• **Work task**: Starting with the first line below, reproduce each line exactly until you have included the one bearing "# Full U profile: over".

Data records
________________________
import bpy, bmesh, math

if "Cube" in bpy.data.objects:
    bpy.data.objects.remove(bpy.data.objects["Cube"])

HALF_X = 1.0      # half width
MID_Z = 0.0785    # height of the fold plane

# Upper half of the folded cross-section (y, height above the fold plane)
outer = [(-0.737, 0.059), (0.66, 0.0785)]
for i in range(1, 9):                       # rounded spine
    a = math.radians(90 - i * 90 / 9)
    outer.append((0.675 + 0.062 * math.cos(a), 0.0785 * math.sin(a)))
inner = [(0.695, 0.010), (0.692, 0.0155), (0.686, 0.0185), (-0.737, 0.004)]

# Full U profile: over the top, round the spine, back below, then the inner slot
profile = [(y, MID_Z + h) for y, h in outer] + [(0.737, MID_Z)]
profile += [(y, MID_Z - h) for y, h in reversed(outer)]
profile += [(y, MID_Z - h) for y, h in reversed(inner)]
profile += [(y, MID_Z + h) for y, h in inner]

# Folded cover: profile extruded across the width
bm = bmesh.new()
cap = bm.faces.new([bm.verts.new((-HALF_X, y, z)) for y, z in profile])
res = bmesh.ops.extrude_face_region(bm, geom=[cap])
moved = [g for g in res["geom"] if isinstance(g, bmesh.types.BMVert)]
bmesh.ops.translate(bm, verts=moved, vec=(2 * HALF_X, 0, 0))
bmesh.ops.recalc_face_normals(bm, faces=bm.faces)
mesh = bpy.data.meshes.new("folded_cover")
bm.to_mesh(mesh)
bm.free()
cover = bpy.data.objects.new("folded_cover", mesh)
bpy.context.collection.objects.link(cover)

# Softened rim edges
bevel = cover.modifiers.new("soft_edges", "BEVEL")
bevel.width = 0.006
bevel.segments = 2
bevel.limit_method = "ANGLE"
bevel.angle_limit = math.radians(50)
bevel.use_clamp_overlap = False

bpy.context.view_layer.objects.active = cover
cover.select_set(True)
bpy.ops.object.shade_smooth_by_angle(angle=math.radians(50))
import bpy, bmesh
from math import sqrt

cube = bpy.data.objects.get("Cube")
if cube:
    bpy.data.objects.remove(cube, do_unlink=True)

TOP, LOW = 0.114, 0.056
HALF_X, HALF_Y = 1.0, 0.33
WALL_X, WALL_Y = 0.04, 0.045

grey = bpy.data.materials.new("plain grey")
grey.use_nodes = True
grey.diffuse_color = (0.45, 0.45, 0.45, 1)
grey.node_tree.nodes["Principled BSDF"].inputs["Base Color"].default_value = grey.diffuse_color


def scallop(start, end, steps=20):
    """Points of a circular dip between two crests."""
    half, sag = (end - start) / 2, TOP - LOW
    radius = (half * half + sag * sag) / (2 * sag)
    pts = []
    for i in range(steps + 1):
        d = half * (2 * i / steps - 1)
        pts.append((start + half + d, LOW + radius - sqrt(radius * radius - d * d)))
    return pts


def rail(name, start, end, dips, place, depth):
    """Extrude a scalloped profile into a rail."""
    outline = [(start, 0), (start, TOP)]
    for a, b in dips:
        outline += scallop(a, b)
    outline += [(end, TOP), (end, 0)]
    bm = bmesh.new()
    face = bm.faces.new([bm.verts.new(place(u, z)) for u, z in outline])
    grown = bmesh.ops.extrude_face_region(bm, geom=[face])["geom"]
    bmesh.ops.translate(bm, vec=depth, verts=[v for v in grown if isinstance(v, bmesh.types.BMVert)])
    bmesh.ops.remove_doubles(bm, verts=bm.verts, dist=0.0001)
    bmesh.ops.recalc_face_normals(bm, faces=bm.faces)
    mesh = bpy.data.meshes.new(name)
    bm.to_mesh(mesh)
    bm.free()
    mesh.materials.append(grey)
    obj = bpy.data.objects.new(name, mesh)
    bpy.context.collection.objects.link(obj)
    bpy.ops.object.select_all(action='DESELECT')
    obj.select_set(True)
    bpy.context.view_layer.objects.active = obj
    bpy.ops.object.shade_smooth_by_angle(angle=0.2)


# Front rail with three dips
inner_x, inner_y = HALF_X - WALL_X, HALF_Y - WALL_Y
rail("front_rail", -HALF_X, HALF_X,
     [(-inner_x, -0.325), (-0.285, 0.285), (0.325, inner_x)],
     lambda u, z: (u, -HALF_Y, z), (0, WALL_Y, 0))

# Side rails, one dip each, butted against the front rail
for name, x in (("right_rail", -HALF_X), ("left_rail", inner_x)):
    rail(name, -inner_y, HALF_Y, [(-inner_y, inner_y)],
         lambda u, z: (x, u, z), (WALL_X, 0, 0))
________________________
• **Completed task**:
import bpy, bmesh, math

if "Cube" in bpy.data.objects:
    bpy.data.objects.remove(bpy.data.objects["Cube"])

HALF_X = 1.0      # half width
MID_Z = 0.0785    # height of the fold plane

# Upper half of the folded cross-section (y, height above the fold plane)
outer = [(-0.737, 0.059), (0.66, 0.0785)]
for i in range(1, 9):                       # rounded spine
    a = math.radians(90 - i * 90 / 9)
    outer.append((0.675 + 0.062 * math.cos(a), 0.0785 * math.sin(a)))
inner = [(0.695, 0.010), (0.692, 0.0155), (0.686, 0.0185), (-0.737, 0.004)]

# Full U profile: over the top, round the spine, back below, then the inner slot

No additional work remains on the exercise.